Plato and Aristotle

This course will survey the essentials of the philosophies of Plato and Aristotle. We’ll trace the development of Plato’s thought from the early dialogues, which focus on various ethical theses and on the standards for knowledge they presuppose, to Plato’s development of the first philosophical system–an integrated set of ideas about the fundamental nature of reality, man, knowledge, and value. We’ll then turn to Aristotle, beginning with some of his views on the nature of knowledge, the structure of science, and the principles of logic. We’ll explore his views on some metaphysical issues, emphasizing the similarities and differences between his views and Plato’s, and conclude with a study of his ethics. Their positions will be considered in relation to Objectivism throughout the course.

Intellectual Development Workshop | 2024

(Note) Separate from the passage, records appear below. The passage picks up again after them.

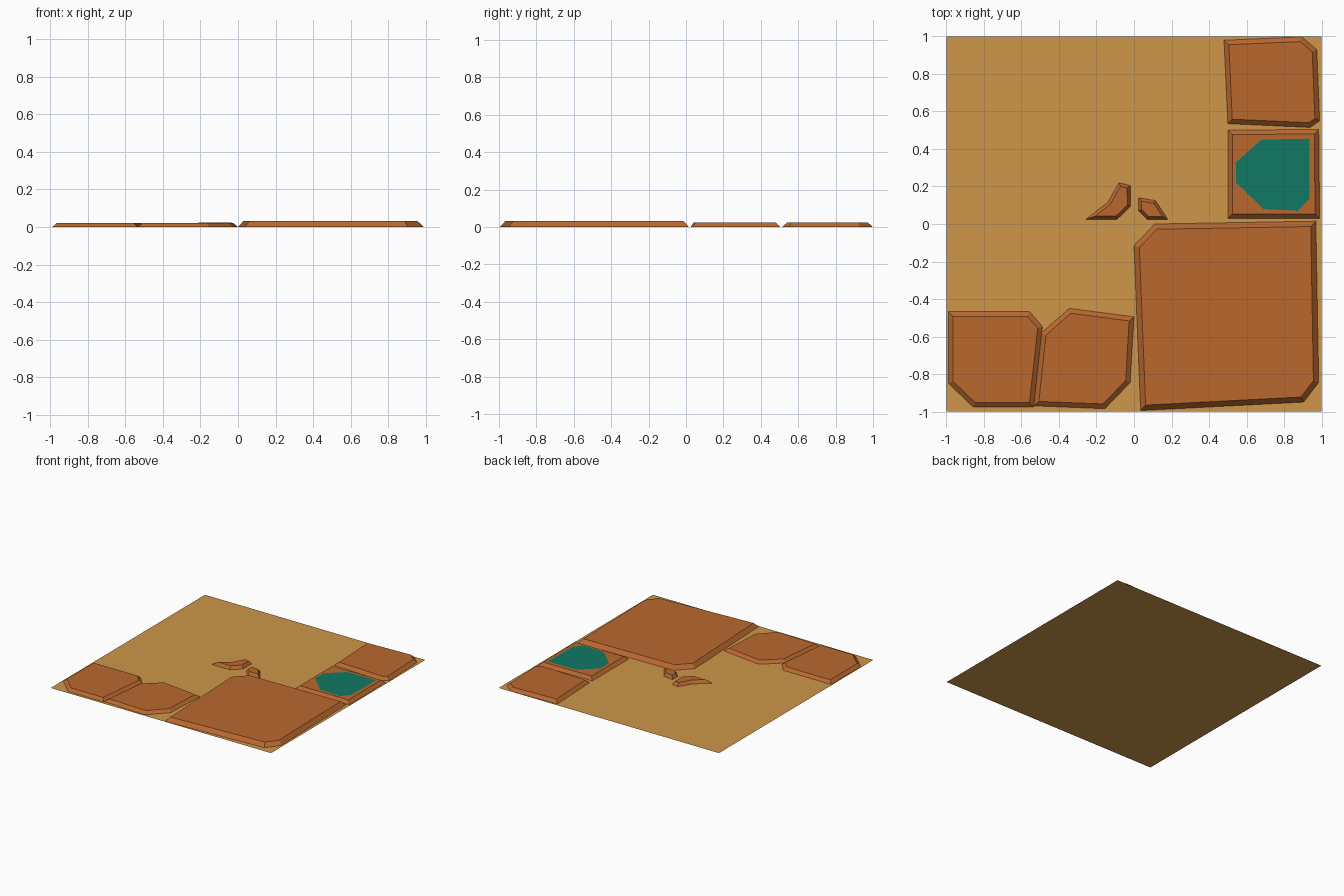
import bpy
from mathutils import Vector

if "Cube" in bpy.data.objects:
    bpy.data.objects.remove(bpy.data.objects["Cube"])


def material(name, rgb):
    m = bpy.data.materials.new(name)
    m.diffuse_color = (*rgb, 1.0)
    m.use_nodes = True
    m.node_tree.nodes["Principled BSDF"].inputs["Base Color"].default_value = m.diffuse_color
    return m


SAND = material("sand", (0.62, 0.31, 0.07))
CLAY = material("terracotta", (0.49, 0.14, 0.028))
TEAL = material("teal", (0.005, 0.19, 0.13))


def add_object(name, verts, faces, mat):
    mesh = bpy.data.meshes.new(name)
    mesh.from_pydata(verts, [], faces)
    mesh.materials.append(mat)
    obj = bpy.data.objects.new(name, mesh)
    bpy.context.collection.objects.link(obj)
    return obj


def inset(outline, d):
    """Offset a counter-clockwise outline inwards by d."""
    pts = [Vector(p) for p in outline]
    result = []
    for i, p in enumerate(pts):
        a = (p - pts[i - 1]).normalized()
        b = (pts[(i + 1) % len(pts)] - p).normalized()
        na, nb = Vector((-a.y, a.x)), Vector((-b.y, b.x))
        result.append(p + (na + nb) * d / (1 + na.dot(nb)))
    return result


def flat(name, outline, z, mat):
    return add_object(name, [(x, y, z) for x, y in outline],
                      [range(len(outline))], mat)


def slab(name, clockwise, height, bevel):
    """Paving slab with sloping sides, resting on the ground."""
    low = clockwise[::-1]
    n = len(low)
    verts = [(x, y, 0) for x, y in low] + [(x, y, height) for x, y in inset(low, bevel)]
    sides = [(i, (i + 1) % n, n + (i + 1) % n, n + i) for i in range(n)]
    return add_object(name, verts, sides + [range(n, 2 * n)], CLAY)


# Ground sheet
flat("ground_sheet", [(-1, -1), (1, -1), (1, 1), (-1, 1)], 0, SAND)

# Paving slabs
slab("large_slab", [(0, -.115), (.11, .0), (.97, .015), (.985, -.845),
                    (.905, -.95), (.035, -.995)], .032, .028)
slab("inlaid_slab", [(.5, .5), (.985, .505), (.99, .03), (.5, .03)], .024, .024)
slab("back_slab", [(.48, .98), (.895, .998), (.975, .93), (.99, .55),
                   (.94, .515), (.5, .535)], .024, .025)
slab("left_slab", [(-.99, -.467), (-.557, -.467), (-.488, -.547), (-.535, -.977),
                   (-.857, -.977), (-.99, -.85)], .022, .025)
slab("middle_slab", [(-.493, -.58), (-.345, -.45), (.0, -.495), (-.02, -.845),
                     (-.155, -.985), (-.535, -.97)], .022, .025)

# Broken chips
slab("long_chip", [(-.257, .025), (-.14, .115), (-.08, .22), (-.02, .205),
                   (-.018, .095), (-.09, .025)], .025, .017)
slab("short_chip", [(.025, .14), (.115, .125), (.18, .025), (.07, .025),
                    (.025, .07)], .025, .016)

# Teal inlay on the small slab
flat("teal_inlay", [(.545, .33), (.545, .22), (.69, .08), (.875, .07),
                    (.935, .135), (.935, .455), (.68, .45)], .0255, TEAL)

This is an invitation-only live course for select members of the ARU Graduate Center. The Intellectual Development seminar will focus on honing participants’ public speaking skills and advanced knowledge of Objectivism. Participants will develop, deliver and receive feedback on their own talks that are intended for real speaking opportunities such as OCON, and high-level discussions will explore critical issues in Objectivism that are challenging for even experienced students of the philosophy.

Philosophy, Work, and Business

Objectivism upholds productive work as the central activity of a good life. Taking your life seriously requires taking work seriously. In this course, you will learn the principles and attitudes that will guide you in your work, your career, and in the world of business. This course is focused on ideas in action, explored through a series of live discussions with Objectivist businessmen, entrepreneurs, intellectuals, and professionals in various fields.

ITOE, Advanced Topics

2524.9675“ITOE, Advanced Topics” is an intensive study of Rand’s theory of knowledge covering the later material in Ayn Rand’s Introduction to Objectivist Epistemology: Leonard Peikoff’s essay “The Analytic-Synthetic Dichotomy” and the Appendix to the second edition. (The 200-page Appendix consists of excerpts from three of the four “Workshops on Objectivist Epistemology,” that Rand conducted in 1969 -1971.) The course is a continuation of Dr. Binswanger’s course “ITOE” but may be taken independently of that course. This is an intermediate to advanced course (“300 level”) and presupposes successful completion of at least two other philosophy courses, which may include “ITOE”.

Leonard Peikoff’s “Eight Great Plays” | 2024

This is a guided study of Leonard Peikoff’s recorded lecture course “8 Great Plays,” in which Dr. Peikoff selects eight masterpieces of world literature and analyzes them as great works of drama and as works that implicitly convey complete philosophies of life. ARU faculty supplement Dr. Peikoff’s lectures with live discussions and assignments that further explore the plays and the principles underlying Ayn Rand’s view that art is an indispensable need of human life.

Objectivism through Ayn Rand’s Fiction | 2024

Ayn Rand’s novels, We the Living, Anthem, The Fountainhead, and Atlas Shrugged, are self-consciously philosophical novels, containing abstract themes, characters driven by opposing moral principles, and conflicts rooted in clashing worldviews. And more than that, many of Rand’s fictional heroes discover and embody new philosophical ideas, original to Rand. To begin to understand Rand’s distinctive worldview and to learn her new philosophy, Objectivism, there is no better place to start than with careful consideration of the content and meaning of her novels, which contain rich treatments of a number of central principles of Objectivism. The course provides a powerful corrective to a tendency among students of Objectivism to neglect Rand’s fiction in their study of her philosophy.

Advanced Writing

A course that focuses on writing high quality op-ed articles, for ARU Graduate Center members (by invitation only).